• **Goal of the exercise**:
In the records below, which lines include "faces"? Copy them.

── Dataset entries ──

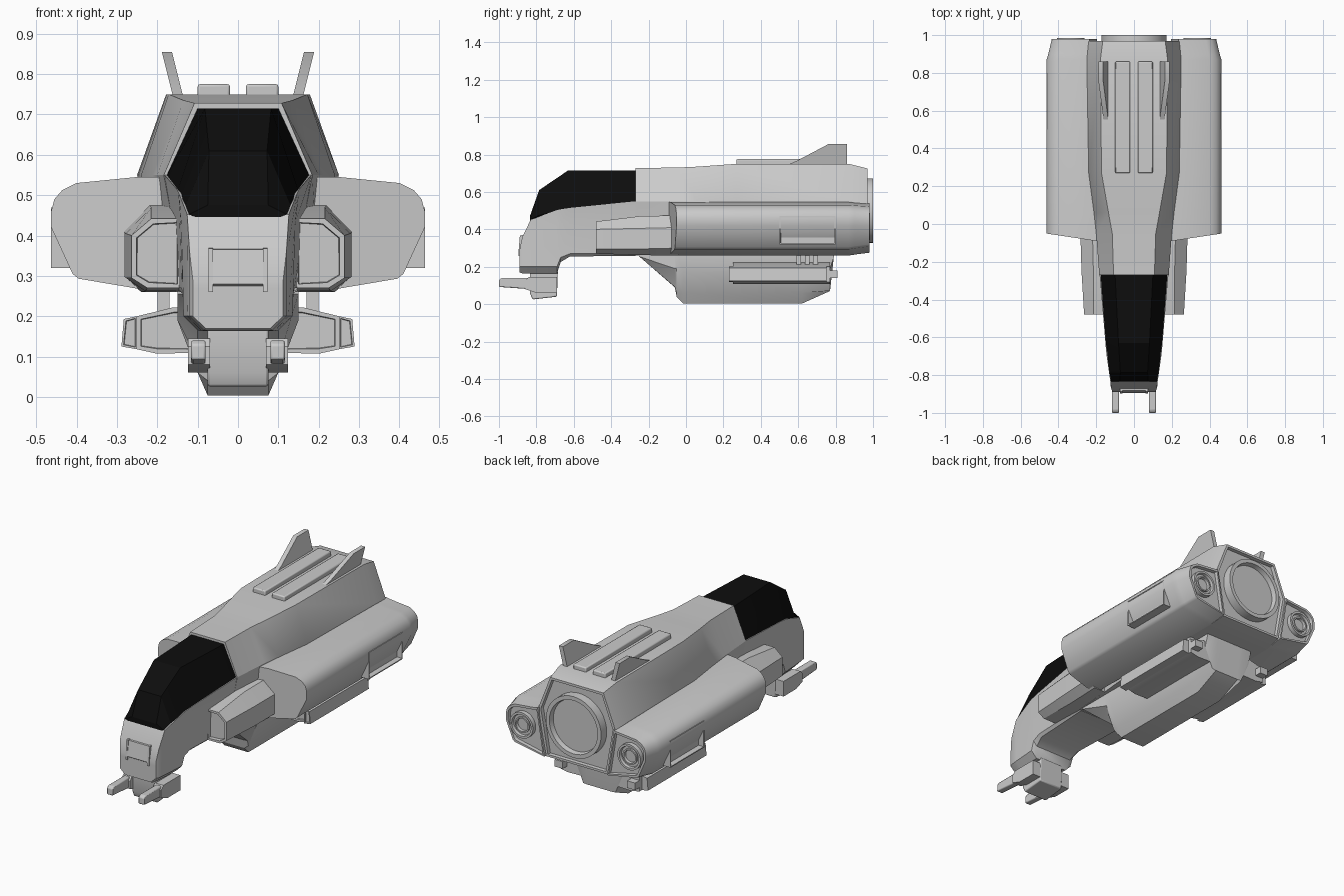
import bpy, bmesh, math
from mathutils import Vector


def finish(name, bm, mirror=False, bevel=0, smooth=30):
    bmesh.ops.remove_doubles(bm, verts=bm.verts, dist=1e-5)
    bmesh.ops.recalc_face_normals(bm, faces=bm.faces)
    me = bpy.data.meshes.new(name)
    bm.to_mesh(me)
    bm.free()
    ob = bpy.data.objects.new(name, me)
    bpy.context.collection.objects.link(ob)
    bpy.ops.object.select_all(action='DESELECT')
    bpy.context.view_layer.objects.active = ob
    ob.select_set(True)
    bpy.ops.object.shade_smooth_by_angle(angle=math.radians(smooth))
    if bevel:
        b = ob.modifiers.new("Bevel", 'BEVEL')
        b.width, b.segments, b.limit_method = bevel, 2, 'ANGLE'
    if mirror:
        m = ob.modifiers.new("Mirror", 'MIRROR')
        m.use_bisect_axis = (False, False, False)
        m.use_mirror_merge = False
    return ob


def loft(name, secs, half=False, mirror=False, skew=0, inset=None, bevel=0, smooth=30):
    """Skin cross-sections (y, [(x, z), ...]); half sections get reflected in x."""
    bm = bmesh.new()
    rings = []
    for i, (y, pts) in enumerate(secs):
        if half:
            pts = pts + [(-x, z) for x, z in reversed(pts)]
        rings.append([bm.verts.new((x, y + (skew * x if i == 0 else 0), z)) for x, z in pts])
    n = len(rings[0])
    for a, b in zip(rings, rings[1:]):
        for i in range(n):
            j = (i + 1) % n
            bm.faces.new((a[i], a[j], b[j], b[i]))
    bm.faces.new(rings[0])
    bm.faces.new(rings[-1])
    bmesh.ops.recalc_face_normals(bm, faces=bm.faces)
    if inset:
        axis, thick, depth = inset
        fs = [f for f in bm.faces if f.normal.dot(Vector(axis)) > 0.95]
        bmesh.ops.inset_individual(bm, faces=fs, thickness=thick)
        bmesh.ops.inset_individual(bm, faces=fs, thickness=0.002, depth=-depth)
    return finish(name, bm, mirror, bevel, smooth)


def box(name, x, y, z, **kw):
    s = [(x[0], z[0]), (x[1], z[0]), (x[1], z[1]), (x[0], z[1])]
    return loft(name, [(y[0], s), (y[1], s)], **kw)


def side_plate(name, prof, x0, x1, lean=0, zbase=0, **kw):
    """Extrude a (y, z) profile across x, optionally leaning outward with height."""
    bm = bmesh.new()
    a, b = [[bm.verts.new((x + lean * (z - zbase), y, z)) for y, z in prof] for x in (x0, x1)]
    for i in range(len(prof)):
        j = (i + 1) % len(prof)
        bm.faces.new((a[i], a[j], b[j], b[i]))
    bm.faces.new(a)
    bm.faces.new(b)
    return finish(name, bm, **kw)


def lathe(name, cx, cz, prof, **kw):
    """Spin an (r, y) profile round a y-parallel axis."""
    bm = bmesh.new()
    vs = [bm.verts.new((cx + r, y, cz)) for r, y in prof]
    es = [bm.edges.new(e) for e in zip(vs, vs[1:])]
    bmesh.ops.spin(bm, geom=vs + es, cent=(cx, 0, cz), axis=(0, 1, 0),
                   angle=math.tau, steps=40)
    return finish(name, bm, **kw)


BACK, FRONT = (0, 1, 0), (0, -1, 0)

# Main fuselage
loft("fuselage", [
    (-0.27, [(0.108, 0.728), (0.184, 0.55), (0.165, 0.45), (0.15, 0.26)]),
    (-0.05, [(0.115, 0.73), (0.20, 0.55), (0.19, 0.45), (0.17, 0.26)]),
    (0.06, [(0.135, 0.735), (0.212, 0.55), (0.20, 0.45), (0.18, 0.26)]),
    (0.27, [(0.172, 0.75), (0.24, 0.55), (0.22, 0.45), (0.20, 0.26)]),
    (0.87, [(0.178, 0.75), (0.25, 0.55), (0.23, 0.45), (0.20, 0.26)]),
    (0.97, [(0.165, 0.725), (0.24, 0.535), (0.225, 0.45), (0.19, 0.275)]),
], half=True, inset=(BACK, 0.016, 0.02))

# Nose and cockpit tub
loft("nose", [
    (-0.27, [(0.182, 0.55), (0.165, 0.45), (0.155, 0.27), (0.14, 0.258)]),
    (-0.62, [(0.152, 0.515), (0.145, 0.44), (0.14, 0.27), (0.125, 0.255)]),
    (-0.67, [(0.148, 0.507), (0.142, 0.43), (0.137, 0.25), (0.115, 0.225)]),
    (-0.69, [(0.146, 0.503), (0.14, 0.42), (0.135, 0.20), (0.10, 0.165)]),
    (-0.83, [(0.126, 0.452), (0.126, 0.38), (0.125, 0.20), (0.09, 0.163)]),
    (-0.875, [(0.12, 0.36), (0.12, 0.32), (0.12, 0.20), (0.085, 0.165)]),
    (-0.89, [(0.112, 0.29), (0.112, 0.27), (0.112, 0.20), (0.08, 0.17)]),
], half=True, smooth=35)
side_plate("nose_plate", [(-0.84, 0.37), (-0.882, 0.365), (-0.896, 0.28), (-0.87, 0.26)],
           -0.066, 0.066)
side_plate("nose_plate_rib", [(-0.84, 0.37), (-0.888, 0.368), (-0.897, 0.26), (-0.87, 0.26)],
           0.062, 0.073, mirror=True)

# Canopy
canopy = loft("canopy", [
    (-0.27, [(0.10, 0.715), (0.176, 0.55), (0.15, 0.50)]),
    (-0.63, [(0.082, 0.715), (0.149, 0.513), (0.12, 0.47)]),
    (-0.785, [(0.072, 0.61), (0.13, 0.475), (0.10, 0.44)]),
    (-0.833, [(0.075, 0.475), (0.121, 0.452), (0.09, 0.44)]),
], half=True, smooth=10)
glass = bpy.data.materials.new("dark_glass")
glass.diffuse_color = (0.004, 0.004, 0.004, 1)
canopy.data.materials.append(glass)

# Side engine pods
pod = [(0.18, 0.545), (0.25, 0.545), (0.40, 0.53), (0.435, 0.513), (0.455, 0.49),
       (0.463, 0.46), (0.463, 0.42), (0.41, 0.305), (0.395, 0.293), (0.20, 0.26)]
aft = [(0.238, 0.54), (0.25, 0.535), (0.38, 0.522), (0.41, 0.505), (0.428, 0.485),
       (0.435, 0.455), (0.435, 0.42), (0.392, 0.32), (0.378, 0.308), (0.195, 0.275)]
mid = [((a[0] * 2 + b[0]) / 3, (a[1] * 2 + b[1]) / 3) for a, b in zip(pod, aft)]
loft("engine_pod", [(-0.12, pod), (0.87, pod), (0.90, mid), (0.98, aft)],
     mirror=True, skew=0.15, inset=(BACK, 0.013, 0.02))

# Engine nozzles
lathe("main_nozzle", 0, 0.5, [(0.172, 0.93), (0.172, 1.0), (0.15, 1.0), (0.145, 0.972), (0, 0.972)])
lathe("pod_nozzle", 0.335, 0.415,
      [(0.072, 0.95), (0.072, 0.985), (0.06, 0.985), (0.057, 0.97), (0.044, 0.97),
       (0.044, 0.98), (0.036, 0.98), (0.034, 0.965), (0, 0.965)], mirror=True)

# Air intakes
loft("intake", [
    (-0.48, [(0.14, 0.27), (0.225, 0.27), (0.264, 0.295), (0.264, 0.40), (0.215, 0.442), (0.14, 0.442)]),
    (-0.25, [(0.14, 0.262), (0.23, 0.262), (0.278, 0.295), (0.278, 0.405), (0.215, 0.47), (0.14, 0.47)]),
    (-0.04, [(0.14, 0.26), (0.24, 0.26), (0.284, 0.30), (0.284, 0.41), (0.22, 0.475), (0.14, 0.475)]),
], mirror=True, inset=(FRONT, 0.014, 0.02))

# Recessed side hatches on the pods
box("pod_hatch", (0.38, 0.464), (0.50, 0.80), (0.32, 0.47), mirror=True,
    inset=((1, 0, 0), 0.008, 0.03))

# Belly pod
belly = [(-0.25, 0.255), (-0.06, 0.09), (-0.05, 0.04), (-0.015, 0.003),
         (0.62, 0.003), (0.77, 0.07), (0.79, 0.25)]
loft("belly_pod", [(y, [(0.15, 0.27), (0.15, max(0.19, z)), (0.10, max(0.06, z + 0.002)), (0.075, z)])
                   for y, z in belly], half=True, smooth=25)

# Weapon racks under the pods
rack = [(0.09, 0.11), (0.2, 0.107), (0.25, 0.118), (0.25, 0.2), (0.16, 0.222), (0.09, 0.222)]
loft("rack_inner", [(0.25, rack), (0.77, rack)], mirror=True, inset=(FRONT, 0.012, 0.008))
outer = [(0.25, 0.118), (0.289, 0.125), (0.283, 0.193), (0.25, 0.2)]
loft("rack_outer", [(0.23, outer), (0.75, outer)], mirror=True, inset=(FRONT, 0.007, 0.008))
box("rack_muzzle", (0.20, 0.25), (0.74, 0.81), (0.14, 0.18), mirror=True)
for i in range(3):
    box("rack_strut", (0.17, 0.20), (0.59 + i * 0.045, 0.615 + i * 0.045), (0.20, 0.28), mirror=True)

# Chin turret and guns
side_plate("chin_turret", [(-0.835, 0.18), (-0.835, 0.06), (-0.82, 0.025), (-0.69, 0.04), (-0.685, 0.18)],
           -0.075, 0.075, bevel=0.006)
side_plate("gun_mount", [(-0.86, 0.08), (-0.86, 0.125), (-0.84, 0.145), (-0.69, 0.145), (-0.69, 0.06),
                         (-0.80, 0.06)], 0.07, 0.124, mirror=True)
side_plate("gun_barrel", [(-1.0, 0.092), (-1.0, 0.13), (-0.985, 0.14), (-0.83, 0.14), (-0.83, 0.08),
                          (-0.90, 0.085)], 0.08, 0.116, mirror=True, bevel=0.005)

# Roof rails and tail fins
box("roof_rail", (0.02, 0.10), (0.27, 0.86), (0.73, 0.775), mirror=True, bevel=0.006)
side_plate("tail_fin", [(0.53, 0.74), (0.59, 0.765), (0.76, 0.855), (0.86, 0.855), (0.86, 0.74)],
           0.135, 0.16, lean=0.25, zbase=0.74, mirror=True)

───

• **Result below**:
    bmesh.ops.recalc_face_normals(bm, faces=bm.faces)
            bm.faces.new((a[i], a[j], b[j], b[i]))
    bm.faces.new(rings[0])
    bm.faces.new(rings[-1])
    bmesh.ops.recalc_face_normals(bm, faces=bm.faces)
        fs = [f for f in bm.faces if f.normal.dot(Vector(axis)) > 0.95]
        bmesh.ops.inset_individual(bm, faces=fs, thickness=thick)
        bmesh.ops.inset_individual(bm, faces=fs, thickness=0.002, depth=-depth)
        bm.faces.new((a[i], a[j], b[j], b[i]))
    bm.faces.new(a)
    bm.faces.new(b)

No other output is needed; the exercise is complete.